It's not hard to find examples of why bands shouldn't use the full seventy-plus minutes available on a CD; how rare, and how more infinitely precious, is it to find an example of the opposite? People who hear Global A Go-Go can be divided into two groups: those who say “well, it's long enough you don't really need that seventeen-minute long version of “Minstrel Boy” at the end, and those of us who know the first group is missing the point. The albatross of Joe Strummer's past is totally irrelevant here, Global A Go-Go is as free and happy and messy and wise a record as anyone could make and part of the joy is the way Joe stretches the hell out until he's relaxed.

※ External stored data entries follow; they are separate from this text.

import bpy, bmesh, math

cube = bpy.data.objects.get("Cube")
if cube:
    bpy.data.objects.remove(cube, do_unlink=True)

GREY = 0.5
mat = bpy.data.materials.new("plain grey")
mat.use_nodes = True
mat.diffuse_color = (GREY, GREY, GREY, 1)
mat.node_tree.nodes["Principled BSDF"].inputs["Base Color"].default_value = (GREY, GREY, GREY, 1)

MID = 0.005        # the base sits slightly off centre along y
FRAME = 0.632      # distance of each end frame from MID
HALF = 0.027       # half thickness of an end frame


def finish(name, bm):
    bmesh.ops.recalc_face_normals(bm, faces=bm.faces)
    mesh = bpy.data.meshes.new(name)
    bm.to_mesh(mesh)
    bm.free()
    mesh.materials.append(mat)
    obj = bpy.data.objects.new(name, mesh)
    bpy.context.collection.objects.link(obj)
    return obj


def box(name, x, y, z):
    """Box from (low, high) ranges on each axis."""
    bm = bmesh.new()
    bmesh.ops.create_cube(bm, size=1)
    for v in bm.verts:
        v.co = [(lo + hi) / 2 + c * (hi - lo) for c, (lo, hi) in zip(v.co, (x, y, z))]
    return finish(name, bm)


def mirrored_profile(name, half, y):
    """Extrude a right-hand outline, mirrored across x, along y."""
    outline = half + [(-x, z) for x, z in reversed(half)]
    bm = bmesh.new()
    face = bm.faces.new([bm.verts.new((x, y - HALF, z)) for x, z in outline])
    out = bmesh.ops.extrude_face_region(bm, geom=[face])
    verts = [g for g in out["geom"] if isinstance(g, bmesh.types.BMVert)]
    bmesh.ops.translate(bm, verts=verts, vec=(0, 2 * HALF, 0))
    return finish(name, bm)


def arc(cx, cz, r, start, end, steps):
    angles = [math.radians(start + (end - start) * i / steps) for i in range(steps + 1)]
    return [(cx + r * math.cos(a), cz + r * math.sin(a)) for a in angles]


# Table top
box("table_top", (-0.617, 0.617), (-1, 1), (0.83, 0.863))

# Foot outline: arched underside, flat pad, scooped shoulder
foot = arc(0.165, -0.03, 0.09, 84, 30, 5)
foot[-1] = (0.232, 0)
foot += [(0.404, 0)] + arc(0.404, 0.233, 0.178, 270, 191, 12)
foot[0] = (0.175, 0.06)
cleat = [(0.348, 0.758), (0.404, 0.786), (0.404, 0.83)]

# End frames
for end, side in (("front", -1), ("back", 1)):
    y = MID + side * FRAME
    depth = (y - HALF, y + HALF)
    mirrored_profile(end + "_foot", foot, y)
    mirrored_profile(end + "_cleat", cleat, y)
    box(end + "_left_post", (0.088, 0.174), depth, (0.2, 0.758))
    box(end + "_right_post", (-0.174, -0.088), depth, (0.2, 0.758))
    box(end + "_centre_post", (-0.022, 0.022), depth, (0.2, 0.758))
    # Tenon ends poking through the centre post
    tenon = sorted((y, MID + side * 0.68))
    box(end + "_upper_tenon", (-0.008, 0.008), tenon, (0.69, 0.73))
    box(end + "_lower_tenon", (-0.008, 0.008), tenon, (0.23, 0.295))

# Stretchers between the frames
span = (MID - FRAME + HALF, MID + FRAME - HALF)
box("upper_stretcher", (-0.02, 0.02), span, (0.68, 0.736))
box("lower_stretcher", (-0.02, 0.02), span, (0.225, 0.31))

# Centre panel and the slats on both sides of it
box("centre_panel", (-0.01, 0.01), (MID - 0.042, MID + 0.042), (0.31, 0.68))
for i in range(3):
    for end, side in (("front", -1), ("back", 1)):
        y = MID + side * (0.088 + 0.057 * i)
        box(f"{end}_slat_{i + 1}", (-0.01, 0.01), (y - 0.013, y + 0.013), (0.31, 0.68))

Saying it's too long or too scattered or too unlike the Clash is more than curmudgeonly; it holds the album and Strummer hostage to what your expectations for his long-delayed solo career might have been.
Joe got looser, rangier in the gap between Earthquake Weather and Rock Art and the X-Ray Style, to say nothing of the time between Cut the Crap and Global A Go-Go. His glee at the long, reeling lists of musical and gastronomical diversity in “Bhindi Bhagee” or the way the band holler out props to Bulawayo, Bo Diddley, and the Bhundu Boys alike on the title track (Strummer rolling the r in “Burundi” is a joy itself) is both infectious and touching, locating us firmly in July 2001. If Global A Go-Go is “about” anything then it's a view of life as ebullient kaleidoscope, one full of promise and difference and most importantly one where you can sing “welcome, stranger, to the humble neighborhoods” on behalf of the entire globe and mean it. It's a fair distance from the guy who gave such force to “Death and Glory,” but I'll take hard-won optimism over youthful cynicism any day.

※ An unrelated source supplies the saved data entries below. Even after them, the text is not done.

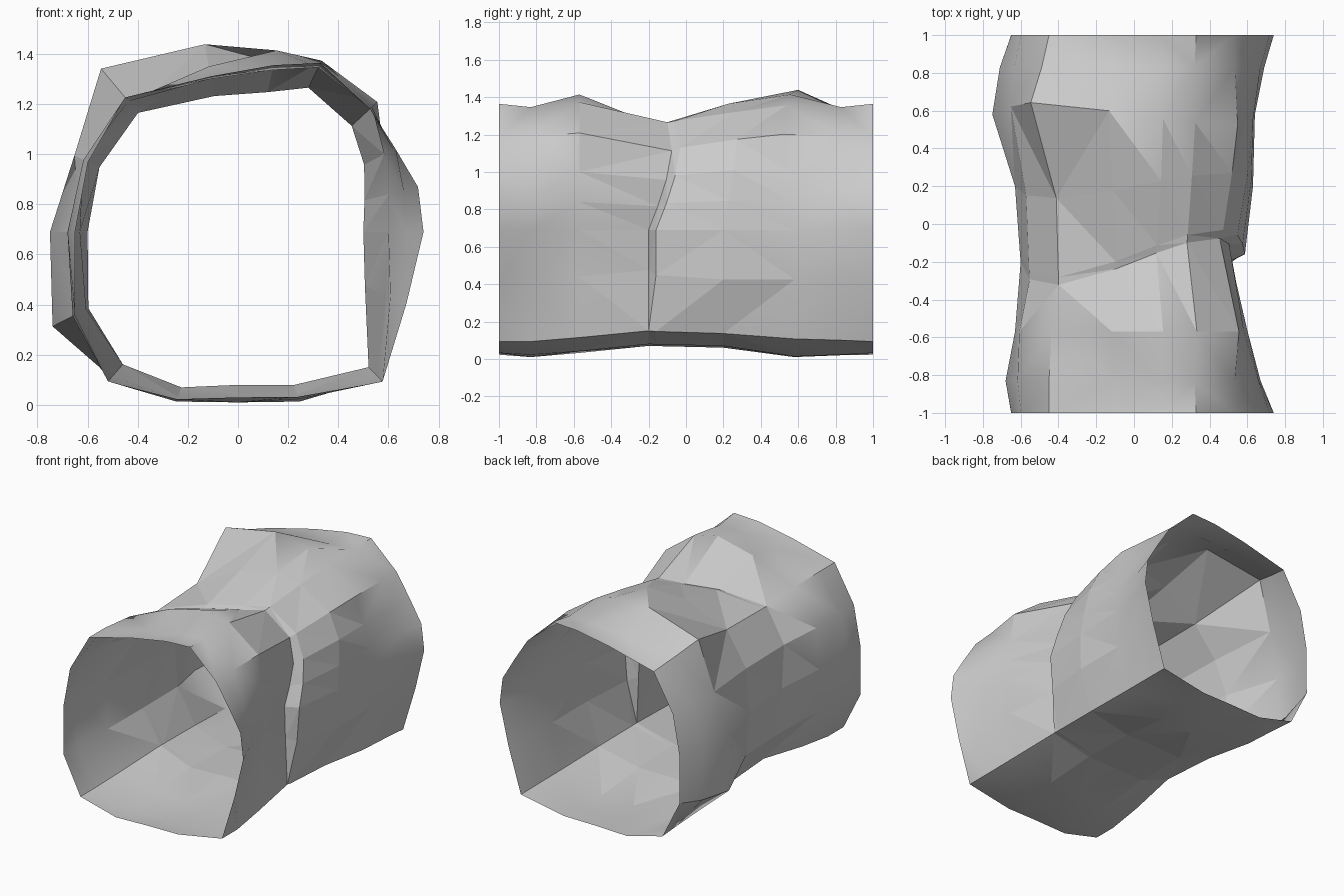
import bpy
import bmesh
from math import cos, sin, radians

cube = bpy.data.objects.get("Cube")
if cube:
    bpy.data.objects.remove(cube, do_unlink=True)


def make_material(name, colour):
    material = bpy.data.materials.new(name)
    material.use_nodes = True
    material.diffuse_color = colour
    shader = next(node for node in material.node_tree.nodes
                  if node.type == "BSDF_PRINCIPLED")
    shader.inputs["Base Color"].default_value = colour
    shader.inputs["Roughness"].default_value = 0.9
    return material


# Directions of the corners, in degrees anticlockwise from the +x side
angles = [0, 14, 28, 43, 64, 78, 100, 130, 155, 180, 207, 229, 250, 270, 290, 314, 337]

# Cross-sections: radii in hundredths along those directions
mouth = [74, 74, 71, 72, 75, 68, 63, 70, 66, 65, 73, 79, 71, 66, 70, 83, 73]
front_neck = [67, 68, 70, 73, 73, 66, 62, 70, 68, 68, 74, 79, 72, 68, 71, 83, 66]
front_ridge = [60, 62, 66, 76, 76, 74, 67, 68, 67, 63, 68, 76, 70, 65, 69, 80, 64]
waist = [50, 52, 57, 62, 64, 57, 55, 62, 61, 60, 67, 70, 66, 61, 65, 75, 55]
middle = [63, 64, 68, 71, 70, 69, 65, 64, 63, 63, 68, 72, 67, 62, 66, 77, 68]
rear_bulge = [64, 65, 67, 75, 74, 74, 76, 85, 72, 75, 83, 77, 70, 68, 72, 81, 68]
rear_neck = [69, 69, 70, 73, 73, 66, 64, 76, 70, 71, 79, 78, 71, 67, 71, 82, 70]


def wall_step(near, far):
    """Bulge out abruptly on the +x wall and only slightly elsewhere."""
    ring = []
    for angle, a, b in zip(angles, near, far):
        factor = 0.12 + 0.55 * max(0, cos(radians(angle))) ** 4
        ring.append(a + (b - a) * factor)
    return ring


# Station along y, cross-section, sideways skew of the roof seam
stations = [
    (-1, mouth, 0),
    (-0.83, front_neck, 0),
    (-0.57, front_ridge, 0),
    (-0.2, waist, 0.4),
    (-0.16, wall_step(waist, middle), 0.4),
    (0.2, middle, 0.2),
    (0.58, rear_bulge, -0.15),
    (0.83, rear_neck, 0),
    (1, mouth, 0),
]
axis_height = 0.69


def add_ring(bm, y, radii, skew):
    """Place one cross-section, leaning the roof half along the tunnel."""
    ring = []
    for degrees, radius in zip(angles, radii):
        angle = radians(degrees)
        x = cos(angle) * radius / 100
        height = sin(angle) * radius / 100
        lean = skew * x * max(0, sin(angle))
        ring.append(bm.verts.new((x, y + lean, axis_height + height)))
    return ring


# Rock tunnel: open tube lofted through the cross-sections
bm = bmesh.new()
rings = [add_ring(bm, *station) for station in stations]
for near, far in zip(rings, rings[1:]):
    for index in range(len(near)):
        previous = index - 1
        bm.faces.new((near[previous], near[index], far[index], far[previous]))
bmesh.ops.triangulate(bm, faces=bm.faces[:], quad_method="SHORT_EDGE")

# Normals point away from the tunnel axis
for face in bm.faces:
    face.normal_update()
    centre = face.calc_center_median()
    outward = face.normal.x * centre.x + face.normal.z * (centre.z - axis_height)
    if outward < 0:
        face.normal_flip()

mesh = bpy.data.meshes.new("rock_tunnel")
bm.to_mesh(mesh)
bm.free()
mesh.materials.append(make_material("pale grey rock", (0.6, 0.6, 0.6, 1)))

tunnel = bpy.data.objects.new("rock_tunnel", mesh)
bpy.context.collection.objects.link(tunnel)
bpy.ops.object.select_all(action="DESELECT")
tunnel.select_set(True)
bpy.context.view_layer.objects.active = tunnel
bpy.ops.object.shade_smooth_by_angle(angle=radians(35))

# Faceted rock in the middle, worn smooth towards both mouths
for polygon in mesh.polygons:
    polygon.use_smooth = abs(polygon.center.y) > 0.42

It helps that his five accomplices churn out such effective cross-pollinated party music. It leaves Strummer free to stick to singing, his cheerful doggerel hitting profundity far more often than the law of averages would dictate. Even when things slow down and get dubby on “Gamma Ray” or the triumphant “At the Border, Guy” (a perfect ending point if you must skip the lovely “Minstrel Boy,” where Tymon Dogg's violin slowly unweaves the album) the Mescaleros keep things rich, melodic, and Technicolor. A track like “Mondo Bongo” was certainly lush enough to appear in Mr. And Mrs. Smith, and its dislocated ache calmly measures out the shortcomings of the world most of Global A Go-Go revels in. So does the darkly funny immigration fable “Shaktar Donetsk,” Strummer and band chanting “Oh you can levitate you know, long as the money's good you're in.” Joe's too experienced to pretend things are always exciting and fun, but compassion rather than depression is the order of the day.

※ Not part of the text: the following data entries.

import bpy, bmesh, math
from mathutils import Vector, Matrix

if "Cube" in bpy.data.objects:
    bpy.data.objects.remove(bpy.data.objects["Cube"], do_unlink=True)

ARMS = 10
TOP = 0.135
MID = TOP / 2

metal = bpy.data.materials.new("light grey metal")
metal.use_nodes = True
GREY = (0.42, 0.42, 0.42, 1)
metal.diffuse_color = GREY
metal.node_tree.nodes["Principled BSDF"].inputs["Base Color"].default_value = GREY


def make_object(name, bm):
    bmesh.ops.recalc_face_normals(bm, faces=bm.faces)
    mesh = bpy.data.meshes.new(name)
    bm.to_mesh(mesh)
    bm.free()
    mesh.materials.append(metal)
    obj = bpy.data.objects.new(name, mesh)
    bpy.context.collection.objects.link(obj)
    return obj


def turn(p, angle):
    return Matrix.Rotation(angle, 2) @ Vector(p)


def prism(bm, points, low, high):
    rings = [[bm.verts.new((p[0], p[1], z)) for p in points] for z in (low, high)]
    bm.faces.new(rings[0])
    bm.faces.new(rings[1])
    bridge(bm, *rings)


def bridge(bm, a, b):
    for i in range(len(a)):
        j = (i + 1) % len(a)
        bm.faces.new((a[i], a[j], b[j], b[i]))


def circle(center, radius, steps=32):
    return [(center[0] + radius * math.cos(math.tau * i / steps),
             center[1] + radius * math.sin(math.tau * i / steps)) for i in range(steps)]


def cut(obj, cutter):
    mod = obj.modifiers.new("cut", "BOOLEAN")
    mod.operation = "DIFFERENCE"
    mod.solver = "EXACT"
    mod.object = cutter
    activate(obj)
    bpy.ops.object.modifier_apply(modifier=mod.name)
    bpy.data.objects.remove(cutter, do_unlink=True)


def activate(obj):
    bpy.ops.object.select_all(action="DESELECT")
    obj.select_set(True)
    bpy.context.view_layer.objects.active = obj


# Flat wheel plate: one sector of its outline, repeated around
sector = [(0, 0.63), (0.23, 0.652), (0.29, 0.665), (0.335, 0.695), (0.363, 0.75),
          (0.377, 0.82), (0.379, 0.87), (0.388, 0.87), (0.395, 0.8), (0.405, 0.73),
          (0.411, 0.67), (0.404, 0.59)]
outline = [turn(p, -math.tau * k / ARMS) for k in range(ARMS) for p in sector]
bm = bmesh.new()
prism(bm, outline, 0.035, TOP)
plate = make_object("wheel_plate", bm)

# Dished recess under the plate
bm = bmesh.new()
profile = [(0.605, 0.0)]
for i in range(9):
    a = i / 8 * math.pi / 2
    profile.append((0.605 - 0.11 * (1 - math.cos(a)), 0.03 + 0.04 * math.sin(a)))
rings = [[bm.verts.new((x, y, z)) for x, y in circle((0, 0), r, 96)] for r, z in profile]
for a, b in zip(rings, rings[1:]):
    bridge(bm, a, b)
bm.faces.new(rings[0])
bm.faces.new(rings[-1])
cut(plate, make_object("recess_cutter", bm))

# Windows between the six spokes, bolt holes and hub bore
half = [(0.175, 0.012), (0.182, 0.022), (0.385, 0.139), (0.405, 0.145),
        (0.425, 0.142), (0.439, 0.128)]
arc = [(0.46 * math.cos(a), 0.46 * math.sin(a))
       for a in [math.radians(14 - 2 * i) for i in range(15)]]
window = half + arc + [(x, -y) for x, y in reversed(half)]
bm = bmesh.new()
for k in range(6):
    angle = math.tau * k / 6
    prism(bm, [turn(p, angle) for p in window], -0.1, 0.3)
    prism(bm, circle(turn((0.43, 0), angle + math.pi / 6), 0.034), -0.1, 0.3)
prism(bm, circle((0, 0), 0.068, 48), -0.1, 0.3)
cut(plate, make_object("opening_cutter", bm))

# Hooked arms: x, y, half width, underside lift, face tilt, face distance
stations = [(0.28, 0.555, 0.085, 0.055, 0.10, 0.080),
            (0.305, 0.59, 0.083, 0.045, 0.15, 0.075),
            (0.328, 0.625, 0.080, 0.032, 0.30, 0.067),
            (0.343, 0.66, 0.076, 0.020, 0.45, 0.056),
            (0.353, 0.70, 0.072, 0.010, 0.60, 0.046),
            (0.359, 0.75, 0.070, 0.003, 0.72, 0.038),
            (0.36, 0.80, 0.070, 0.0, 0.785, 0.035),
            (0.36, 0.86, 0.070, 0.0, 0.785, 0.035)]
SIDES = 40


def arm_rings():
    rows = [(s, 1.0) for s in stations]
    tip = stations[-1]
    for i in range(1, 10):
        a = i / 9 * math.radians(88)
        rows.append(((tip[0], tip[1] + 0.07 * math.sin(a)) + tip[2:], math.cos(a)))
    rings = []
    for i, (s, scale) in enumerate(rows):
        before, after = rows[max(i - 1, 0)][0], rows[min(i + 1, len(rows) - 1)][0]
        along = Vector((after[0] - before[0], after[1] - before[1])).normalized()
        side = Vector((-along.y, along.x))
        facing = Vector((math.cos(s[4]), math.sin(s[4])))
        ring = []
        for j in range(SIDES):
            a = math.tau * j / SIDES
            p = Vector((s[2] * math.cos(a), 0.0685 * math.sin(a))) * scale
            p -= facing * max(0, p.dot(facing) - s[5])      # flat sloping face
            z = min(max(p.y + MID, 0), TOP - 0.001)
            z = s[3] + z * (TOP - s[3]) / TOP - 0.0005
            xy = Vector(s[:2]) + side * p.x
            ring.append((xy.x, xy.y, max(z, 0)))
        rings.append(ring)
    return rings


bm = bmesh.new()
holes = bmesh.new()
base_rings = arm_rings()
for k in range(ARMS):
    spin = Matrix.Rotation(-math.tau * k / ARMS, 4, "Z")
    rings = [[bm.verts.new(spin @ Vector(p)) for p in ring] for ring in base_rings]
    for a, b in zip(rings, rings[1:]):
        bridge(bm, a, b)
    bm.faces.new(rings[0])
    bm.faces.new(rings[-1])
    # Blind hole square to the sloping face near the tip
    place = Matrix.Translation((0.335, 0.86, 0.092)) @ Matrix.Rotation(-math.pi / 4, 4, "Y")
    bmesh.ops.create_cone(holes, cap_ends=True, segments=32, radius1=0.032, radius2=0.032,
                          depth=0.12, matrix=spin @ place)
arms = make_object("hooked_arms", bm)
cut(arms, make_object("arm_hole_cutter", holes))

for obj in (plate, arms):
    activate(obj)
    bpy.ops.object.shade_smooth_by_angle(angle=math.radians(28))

In fact, the very best songs here locate their hope in the heart of being human and fallible; “Bummed Out City” is perversely uplifting, a reassuring pat on the shoulder even as it admits to having lost the map and asks for your mercy and your pity. “Cool'n'Out” sounds at first like another giddy travelogue but, as with the soaring “Johnny Appleseed,” actually contrasts mindless pleasure seeking with giving a shit about your fellow human beings. And “Mega Bottle Ride” goes from having “the blues of throwing it all away” to a completely triumphant ending via the most rousing refrain possible (the band shouting “We've gone Balkan anyway!”), until Joe finishes with the closest we'll get to a statement of purpose: “And it's time to be doing something good.”
Now that he's gone Global A Go-Go's sprawl feels like Joe Strummer trying to throw his arms around the world, making modern cosmopolitan pop via half-memories of punk and reggae and folk and flavors from all over. It's a world that he loves so much that, to paraphrase Studs Terkel, he's crazy enough to dream of one in which it would be easier for people to behave decently. And he's just going to keep dancing until it gets there; look at him in the CD tray, hollering his heart out like he's still 24. Few get a first shot as bountiful and beautiful as this, let alone a second, but Strummer deserved his.
By: Ian Mathers
Published on: 2006-12-12